blog how many American Internet JVs had driven on the rocks of China over the last 5 years. I was reminded of Bill's thoughts last week when I watched an interview of Qunar co-founder, Fritz Demopoulos, who recently sold his Chinese travel business to Baidu.
His reasoning was pretty simple. Even six years ago, China's infrastructure was pretty immature vs. the U.S. Remember that was the time when Jack Ma sold 40% of his company for $1 billion to Yahoo! ( YHOO). Baidu and Tencent were early days. Sina ( SINA) was a boring AOL ( AOL)-type company. When big U.S. brands came to China -- whether MySpace or Google ( GOOG) -- they brought capital, know-how and coolness.
Know-how is not really an advantage either for U.S. firms. Quite often, they know nothing about how to win in China. They assume their model, which made them successful in the U.S., can be simply grafted on to China. But it can't. Ask eBay ( EBAY) that turned tail and ran after getting beaten badly by Alibaba Group's Taobao. Ask MySpace China. Ask Groupon how their joint venture is going in China. In fact, what seems to hurt the American companies the most in China is their over-confidence and laziness. Is there a coolness advantage for American firms? Maybe. In the Facebook example, there might be some validity to that. Many Chinese have lots of friends outside of China they want to connect with and who are likely already on Facebook. It is unlikely that many of them are going to set up accounts on Sina Weibo or RenRen ( RENN). Therefore, if Facebook was to strike a JV with Baidu, I'm sure there would be many Chinese who would be interested because of the coolness factor.
And then there are all the regulatory requirements to contend with in China.

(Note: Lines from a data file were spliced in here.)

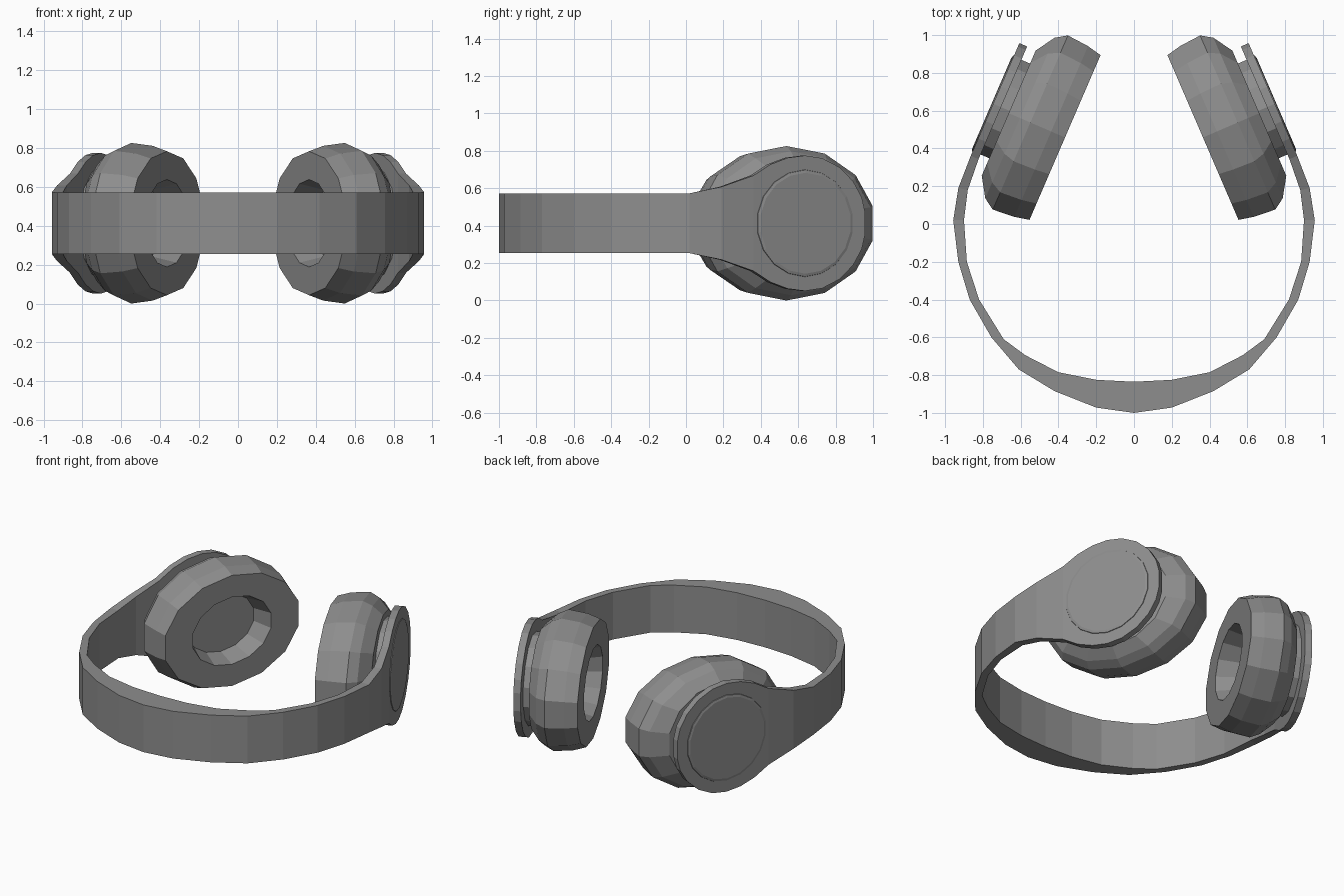
import bpy, bmesh, math
from mathutils import Vector

if "Cube" in bpy.data.objects:
    bpy.data.objects.remove(bpy.data.objects["Cube"])

grey = bpy.data.materials.new("mid_grey")
grey.diffuse_color = (0.27, 0.27, 0.27, 1)
grey.use_nodes = True
grey.node_tree.nodes["Principled BSDF"].inputs["Base Color"].default_value = grey.diffuse_color

ZC = 0.413                              # height of the band and cup centres
N = Vector((0.918, 0.396, 0))           # outward axis of the right cup
D = Vector((0.396, -0.918, 0))          # along the cup, towards the band
C = Vector((0.36, 0.47, ZC))            # centre of the right cushion face


def cup_point(d, z, t):
    return C + D * d + N * t + Vector((0, 0, z))


def finish(name, bm):
    bmesh.ops.recalc_face_normals(bm, faces=bm.faces)
    me = bpy.data.meshes.new(name)
    bm.to_mesh(me)
    bm.free()
    me.materials.append(grey)
    ob = bpy.data.objects.new(name, me)
    bpy.context.collection.objects.link(ob)
    return ob


def loft(name, loops, side=1):
    """Skin between equal loops of points and cap both ends."""
    bm = bmesh.new()
    rings = [[bm.verts.new((p.x * side, p.y, p.z)) for p in lp] for lp in loops]
    for a, b in zip(rings, rings[1:]):
        for i in range(len(a)):
            j = (i + 1) % len(a)
            bm.faces.new((a[i], a[j], b[j], b[i]))
    bm.faces.new(rings[0])
    bm.faces.new(rings[-1])
    return finish(name, bm)


def lathe(name, profile, n, side, shift=0.0):
    """Elliptical rings (d radius, z radius, offset along the cup axis)."""
    ang = [2 * math.pi * (i + 0.5) / n for i in range(n)]
    loops = [[cup_point(shift + rd * math.cos(a), rz * math.sin(a), t) for a in ang]
             for rd, rz, t in profile]
    return loft(name, loops, side)


# Headband: outer xy, inner xy and half height, from the middle to the right
half = [((0, -1.0), (0, -0.835), 0.158), ((0.2, -0.972), (0.2, -0.825), 0.158),
        ((0.42, -0.885), (0.4, -0.785), 0.158), ((0.61, -0.77), (0.575, -0.695), 0.158),
        ((0.755, -0.6), (0.69, -0.61), 0.158), ((0.87, -0.4), (0.82, -0.4), 0.158),
        ((0.93, -0.2), (0.885, -0.2), 0.158), ((0.957, 0.02), (0.9, 0.02), 0.16),
        ((0.93, 0.19), (0.88, 0.18), 0.195)]
stations = [(Vector((*o, ZC)), Vector((*i, ZC)), h) for o, i, h in half]
# the band end flares into a rounded plate over the cup
for d, h in [(0.3, 0.255), (0.2, 0.315), (0.1, 0.35), (0, 0.362), (-0.1, 0.348),
             (-0.2, 0.3), (-0.28, 0.225), (-0.33, 0.14), (-0.35, 0.06)]:
    stations.append((cup_point(d, 0, 0.42), cup_point(d, 0, 0.375), h))


def flip(v):
    return Vector((-v.x, v.y, v.z))


full = [(flip(o), flip(i), h) for o, i, h in reversed(stations[1:])] + stations
sections = []
for o, i, h in full:
    up = Vector((0, 0, h))
    sections.append([o - up, o + up, i + up, i - up])
loft("headband", sections)

for side, tag in ((1, "right"), (-1, "left")):
    # Ear cushion and shell with a sunken ear opening
    lathe(tag + "_ear_cup",
          [(0.24, 0.19, 0.13), (0.285, 0.225, 0.0), (0.487, 0.37, 0.0),
           (0.505, 0.398, 0.08), (0.515, 0.413, 0.2), (0.475, 0.385, 0.26),
           (0.37, 0.33, 0.325)], 14, side, 0.013)
    # Joint between cup and plate
    lathe(tag + "_joint", [(0.28, 0.29, 0.31), (0.28, 0.29, 0.38)], 14, side)
    # Round cover on the outside of the plate
    lathe(tag + "_cover", [(0.285, 0.29, 0.41), (0.28, 0.285, 0.424),
                           (0.265, 0.27, 0.428)], 18, side)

Google came to China and ended up doing quite well in search -- simply because the quality of its search was quite good compared to Baidu. Yet, Google left China because its co-founders couldn't accept dealing with the onerous regulatory requirements.